Today's Hump Day Hmm asks, "What shift in thinking have you experienced that caused you to view others differently, and created a new way of thinking in yourself?"
When I was really young, I heard a lot of comments about teachers and professors that diminished their achievements. "Those who can't do, teach" would fit the general theme of these comments. I certainly encountered my share of teachers who seemed to fit that mold, though I would say the majority of my teachers in school did not. Yet somehow that mindset still stuck with me. In college, I ran across a few more who might have explained that mindset about professors, but again, I met more who didn't fit it. Still, I could not bring myself to just switch off that thought when it came to my own career choices, "I just can't be a teacher; I don't want to be thought of like that." So I set aside my desire to teach with the thought that "some day" I could go back and teach once I had "been there" or "knew something".
Along those lines, I also thought of research as one of the most boring, mundane things I could imagine. I imagined people stuck in a lab working with chemicals and running experiments or in a library combing over dusty tombs. Research was either science (which was fun to read about but not what I wanted to actually do) or history (which was a lot of fun to read about but absolutely not what I wanted to spend a lifetime on). I just knew it would be the "bitter pill" I would have to swallow if I did decide to become a professor, so that gave me even more reason to wait until I had accomplished "enough" that I wouldn't have to delve into such mundane tasks.
Then I went to graduate school. My professors were down to Earth people, but also extremely bright. Clearly they were accomplished, and in many cases paid better than many executives for their advice. The idea that these intelligent people could not "do" simply did not fit anymore. They had chosen the career that made them happy, and they were a joy to work with in most cases. So I knocked a few bricks out of my own mental wall that kept me from believing I could become a professor. Still, there was that "research" which had to be done. So I talked to a professor about getting a Ph.D. so I could teach. She immediately pointed out that one never gets a Ph.D. "to teach" but instead to pursue a career in research. I listened to her explanation, but it just sounded too much like "Don't plan on being a professor anytime soon" at the time.
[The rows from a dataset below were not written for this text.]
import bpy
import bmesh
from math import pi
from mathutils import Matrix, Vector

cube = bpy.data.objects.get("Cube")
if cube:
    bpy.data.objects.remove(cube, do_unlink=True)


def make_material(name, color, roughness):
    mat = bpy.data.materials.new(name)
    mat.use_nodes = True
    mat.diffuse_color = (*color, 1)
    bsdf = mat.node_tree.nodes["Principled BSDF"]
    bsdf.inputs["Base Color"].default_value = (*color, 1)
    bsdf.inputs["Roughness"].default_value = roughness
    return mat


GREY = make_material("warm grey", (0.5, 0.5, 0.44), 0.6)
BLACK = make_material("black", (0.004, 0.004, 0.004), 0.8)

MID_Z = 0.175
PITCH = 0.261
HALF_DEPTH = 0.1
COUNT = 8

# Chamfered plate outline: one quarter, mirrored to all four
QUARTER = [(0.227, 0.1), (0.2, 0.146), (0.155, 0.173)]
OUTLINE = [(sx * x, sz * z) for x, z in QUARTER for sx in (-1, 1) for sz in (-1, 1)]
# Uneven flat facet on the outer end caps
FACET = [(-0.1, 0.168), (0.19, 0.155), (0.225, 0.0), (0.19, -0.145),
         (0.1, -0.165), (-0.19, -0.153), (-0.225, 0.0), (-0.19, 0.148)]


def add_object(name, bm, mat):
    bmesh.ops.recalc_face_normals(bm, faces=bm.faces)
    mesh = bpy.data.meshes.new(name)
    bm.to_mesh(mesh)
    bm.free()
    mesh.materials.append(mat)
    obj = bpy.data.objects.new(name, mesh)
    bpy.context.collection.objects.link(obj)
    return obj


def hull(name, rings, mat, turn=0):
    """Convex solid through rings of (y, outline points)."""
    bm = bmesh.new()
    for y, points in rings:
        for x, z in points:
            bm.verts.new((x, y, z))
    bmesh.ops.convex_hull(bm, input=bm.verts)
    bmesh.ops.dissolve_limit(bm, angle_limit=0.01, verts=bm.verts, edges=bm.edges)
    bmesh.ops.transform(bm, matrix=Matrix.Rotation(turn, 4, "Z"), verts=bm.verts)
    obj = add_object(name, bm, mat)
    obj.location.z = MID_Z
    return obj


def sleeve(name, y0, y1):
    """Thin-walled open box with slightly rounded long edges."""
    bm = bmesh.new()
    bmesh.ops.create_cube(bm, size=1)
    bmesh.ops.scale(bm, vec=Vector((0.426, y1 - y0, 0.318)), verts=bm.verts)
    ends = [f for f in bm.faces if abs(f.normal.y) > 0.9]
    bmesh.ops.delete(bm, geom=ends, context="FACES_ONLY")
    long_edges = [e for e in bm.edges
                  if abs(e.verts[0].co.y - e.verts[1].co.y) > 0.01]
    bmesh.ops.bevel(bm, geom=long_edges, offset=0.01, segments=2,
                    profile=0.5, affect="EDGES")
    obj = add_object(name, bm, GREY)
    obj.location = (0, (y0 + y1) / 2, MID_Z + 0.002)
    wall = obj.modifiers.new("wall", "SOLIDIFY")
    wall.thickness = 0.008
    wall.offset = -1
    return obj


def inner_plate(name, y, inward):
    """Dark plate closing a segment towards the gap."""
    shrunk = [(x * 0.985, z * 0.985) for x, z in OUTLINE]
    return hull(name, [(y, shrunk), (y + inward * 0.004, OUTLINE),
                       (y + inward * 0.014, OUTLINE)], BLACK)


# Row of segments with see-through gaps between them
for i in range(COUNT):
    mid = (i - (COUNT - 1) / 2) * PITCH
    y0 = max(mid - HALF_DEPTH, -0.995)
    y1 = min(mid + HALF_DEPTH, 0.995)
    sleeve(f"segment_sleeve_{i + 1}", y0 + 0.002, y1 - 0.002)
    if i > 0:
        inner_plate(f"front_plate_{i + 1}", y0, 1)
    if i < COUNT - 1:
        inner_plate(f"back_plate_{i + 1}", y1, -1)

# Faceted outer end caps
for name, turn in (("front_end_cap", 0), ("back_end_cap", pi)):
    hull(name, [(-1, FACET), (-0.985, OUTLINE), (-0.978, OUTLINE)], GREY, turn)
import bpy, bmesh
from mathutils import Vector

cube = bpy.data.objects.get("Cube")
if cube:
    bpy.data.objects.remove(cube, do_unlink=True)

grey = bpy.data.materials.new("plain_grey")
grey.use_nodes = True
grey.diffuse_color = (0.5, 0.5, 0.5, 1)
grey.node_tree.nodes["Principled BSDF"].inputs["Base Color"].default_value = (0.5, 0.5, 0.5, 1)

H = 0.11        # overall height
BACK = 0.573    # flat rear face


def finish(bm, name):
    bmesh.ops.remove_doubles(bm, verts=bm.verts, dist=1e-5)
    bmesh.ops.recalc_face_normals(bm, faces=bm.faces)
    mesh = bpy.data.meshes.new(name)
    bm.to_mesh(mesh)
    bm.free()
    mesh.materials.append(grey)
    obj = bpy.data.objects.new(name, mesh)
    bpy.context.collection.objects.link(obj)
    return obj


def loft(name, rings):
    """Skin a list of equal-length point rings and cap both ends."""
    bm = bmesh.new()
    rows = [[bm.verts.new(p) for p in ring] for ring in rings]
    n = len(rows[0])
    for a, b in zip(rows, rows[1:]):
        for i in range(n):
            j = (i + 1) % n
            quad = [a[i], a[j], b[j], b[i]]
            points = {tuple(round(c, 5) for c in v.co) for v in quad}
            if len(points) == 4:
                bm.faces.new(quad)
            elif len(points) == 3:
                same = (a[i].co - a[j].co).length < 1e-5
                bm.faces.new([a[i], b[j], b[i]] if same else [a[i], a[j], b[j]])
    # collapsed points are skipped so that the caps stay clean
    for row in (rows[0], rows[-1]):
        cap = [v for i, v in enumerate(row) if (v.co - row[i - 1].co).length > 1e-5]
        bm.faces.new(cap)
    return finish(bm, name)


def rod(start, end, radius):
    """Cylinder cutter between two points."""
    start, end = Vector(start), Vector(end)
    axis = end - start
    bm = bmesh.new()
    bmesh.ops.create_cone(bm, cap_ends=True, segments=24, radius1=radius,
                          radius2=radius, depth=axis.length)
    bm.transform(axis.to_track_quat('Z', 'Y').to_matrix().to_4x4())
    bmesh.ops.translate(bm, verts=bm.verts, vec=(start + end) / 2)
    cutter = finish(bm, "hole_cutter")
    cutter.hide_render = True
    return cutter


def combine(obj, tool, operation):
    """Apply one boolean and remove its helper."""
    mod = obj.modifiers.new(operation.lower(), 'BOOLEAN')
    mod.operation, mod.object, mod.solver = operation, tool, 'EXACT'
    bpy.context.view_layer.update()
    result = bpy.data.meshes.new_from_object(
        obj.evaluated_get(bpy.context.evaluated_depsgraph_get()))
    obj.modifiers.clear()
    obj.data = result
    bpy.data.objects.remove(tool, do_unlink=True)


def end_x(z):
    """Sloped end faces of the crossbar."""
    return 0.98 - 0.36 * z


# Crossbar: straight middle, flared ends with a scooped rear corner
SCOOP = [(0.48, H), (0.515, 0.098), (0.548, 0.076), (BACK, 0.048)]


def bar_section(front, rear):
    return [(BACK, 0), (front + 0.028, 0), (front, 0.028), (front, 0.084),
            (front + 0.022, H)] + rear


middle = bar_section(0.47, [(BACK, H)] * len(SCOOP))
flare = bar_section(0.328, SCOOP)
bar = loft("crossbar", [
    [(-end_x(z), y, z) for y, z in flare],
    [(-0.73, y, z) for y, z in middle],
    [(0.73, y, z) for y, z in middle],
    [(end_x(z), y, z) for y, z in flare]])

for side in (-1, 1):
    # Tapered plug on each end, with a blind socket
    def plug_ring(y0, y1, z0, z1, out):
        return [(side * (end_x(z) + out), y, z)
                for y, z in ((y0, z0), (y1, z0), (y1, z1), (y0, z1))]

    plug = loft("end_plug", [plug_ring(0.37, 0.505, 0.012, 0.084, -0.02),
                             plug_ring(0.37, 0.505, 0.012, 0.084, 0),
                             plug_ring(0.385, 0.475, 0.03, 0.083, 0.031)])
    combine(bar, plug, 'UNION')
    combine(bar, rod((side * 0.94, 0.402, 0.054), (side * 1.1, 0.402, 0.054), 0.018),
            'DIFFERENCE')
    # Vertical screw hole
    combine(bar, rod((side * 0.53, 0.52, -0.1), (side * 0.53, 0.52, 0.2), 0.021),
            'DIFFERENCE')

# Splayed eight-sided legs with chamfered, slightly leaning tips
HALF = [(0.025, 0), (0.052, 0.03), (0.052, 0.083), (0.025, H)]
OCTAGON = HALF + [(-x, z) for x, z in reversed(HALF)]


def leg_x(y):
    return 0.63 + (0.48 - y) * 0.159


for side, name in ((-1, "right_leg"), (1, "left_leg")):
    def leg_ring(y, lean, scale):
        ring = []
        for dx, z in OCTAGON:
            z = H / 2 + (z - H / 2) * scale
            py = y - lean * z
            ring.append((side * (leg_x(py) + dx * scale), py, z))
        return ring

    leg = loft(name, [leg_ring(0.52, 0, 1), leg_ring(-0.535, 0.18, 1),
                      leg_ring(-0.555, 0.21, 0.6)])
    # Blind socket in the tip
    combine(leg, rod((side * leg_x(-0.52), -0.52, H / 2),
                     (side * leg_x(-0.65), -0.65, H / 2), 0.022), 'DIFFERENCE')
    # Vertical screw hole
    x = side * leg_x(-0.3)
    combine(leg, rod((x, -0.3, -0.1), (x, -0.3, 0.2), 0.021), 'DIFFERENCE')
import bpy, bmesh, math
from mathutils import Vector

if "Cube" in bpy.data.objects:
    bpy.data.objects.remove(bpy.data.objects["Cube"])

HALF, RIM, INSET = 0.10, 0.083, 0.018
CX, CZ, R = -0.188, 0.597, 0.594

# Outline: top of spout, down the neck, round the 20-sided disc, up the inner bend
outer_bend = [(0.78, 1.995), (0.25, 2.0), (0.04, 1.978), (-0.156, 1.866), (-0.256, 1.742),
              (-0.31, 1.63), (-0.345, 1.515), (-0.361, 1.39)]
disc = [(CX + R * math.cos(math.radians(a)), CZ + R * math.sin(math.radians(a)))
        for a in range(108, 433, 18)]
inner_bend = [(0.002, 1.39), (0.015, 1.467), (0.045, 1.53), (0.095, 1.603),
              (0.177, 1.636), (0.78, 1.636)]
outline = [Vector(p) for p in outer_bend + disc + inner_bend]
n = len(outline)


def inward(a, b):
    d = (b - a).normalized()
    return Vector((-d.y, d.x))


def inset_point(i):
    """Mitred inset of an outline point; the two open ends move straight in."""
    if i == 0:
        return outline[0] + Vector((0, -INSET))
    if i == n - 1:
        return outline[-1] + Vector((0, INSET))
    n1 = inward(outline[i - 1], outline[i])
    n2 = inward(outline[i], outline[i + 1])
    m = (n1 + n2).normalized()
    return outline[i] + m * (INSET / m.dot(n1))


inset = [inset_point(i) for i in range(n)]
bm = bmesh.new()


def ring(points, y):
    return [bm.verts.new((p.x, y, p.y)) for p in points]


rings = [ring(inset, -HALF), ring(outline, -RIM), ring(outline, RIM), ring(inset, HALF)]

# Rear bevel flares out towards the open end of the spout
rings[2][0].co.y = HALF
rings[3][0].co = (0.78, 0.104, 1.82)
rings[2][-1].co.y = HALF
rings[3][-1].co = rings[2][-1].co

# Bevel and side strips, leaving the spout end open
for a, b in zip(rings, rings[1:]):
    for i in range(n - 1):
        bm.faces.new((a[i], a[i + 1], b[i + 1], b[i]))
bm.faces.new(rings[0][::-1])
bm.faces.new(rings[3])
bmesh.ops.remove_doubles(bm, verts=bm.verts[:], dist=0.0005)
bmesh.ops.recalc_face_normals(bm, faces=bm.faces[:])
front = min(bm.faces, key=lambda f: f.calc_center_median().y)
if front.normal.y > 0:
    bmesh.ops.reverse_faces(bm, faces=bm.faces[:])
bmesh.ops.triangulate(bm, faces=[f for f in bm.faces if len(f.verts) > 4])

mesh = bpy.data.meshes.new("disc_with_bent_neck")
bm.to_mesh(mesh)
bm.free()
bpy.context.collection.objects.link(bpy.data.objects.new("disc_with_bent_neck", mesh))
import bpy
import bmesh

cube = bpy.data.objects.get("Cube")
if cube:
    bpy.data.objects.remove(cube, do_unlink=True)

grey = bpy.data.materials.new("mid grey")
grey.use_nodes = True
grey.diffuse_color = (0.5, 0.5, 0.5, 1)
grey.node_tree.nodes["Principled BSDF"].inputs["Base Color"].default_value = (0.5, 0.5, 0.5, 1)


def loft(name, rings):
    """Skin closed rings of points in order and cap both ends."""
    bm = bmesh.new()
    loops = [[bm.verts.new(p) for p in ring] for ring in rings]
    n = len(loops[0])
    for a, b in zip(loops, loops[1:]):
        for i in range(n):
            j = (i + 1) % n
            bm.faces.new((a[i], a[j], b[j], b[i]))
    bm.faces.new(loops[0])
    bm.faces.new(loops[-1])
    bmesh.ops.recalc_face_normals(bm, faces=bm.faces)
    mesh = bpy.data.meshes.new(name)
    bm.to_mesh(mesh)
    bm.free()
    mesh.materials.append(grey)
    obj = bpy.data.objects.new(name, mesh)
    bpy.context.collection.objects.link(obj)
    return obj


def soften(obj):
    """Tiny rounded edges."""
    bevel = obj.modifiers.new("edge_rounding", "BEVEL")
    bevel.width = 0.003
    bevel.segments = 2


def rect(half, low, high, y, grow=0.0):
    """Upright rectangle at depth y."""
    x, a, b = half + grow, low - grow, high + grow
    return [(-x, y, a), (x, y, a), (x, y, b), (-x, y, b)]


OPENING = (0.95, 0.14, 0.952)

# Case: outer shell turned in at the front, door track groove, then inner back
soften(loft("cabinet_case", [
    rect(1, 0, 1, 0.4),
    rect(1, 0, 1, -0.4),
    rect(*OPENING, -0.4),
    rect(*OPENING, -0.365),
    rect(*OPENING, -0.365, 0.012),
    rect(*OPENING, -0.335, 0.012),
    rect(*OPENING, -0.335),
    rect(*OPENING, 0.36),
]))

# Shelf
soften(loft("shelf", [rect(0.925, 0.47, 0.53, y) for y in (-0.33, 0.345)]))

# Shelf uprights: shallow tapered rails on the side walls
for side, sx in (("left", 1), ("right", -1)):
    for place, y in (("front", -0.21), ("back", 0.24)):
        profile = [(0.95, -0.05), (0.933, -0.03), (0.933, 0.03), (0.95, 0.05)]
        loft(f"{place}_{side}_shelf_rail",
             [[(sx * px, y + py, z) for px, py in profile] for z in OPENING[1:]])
My moment of Eureka did not come in a bath tub, and I definitely did not run naked down the street. It might not have even been one moment. But it finally clicked: research was exactly what I wanted to do with my life. Research is where new ideas are formulated, tested, and retested. Then those ideas are put forth for others to consider and either use or challenge. Research brings forth cutting edge concepts that help the next generation of business leaders continue to innovate. I am sure these thoughts sound like a sales pitch to some, but it really clicked in my brain, especially after reading several research papers. I WANT to research. I can reach more students with that work (if other professors utilize my publications) than just those I teach in my classrooms. No longer is research the bitter pill for me, but instead it is something that excites me to become a part of. I look forward to a future filled with curiosity and intrigue. As several professors have said, "This is the greatest job in the world. I get to choose what I do every day, and I get to work on things that matter to me."That was the awakening that came to me over the last few months that completely changed my thinking about myself and my future. Now I know why professors do what they do, and why research is such an important part of the equation on university campuses. Without new research, the same material would be taught over and over, dumbing down with each new regurgitation. Instead, classroom material is revitalized and renewed, innovations are encouraged and brought forth. Out with the old (if it is no longer valid) and in with the new (hopefully because it improves things). It's an entrepreneurial perspective on research and academic endeavors - and I love it.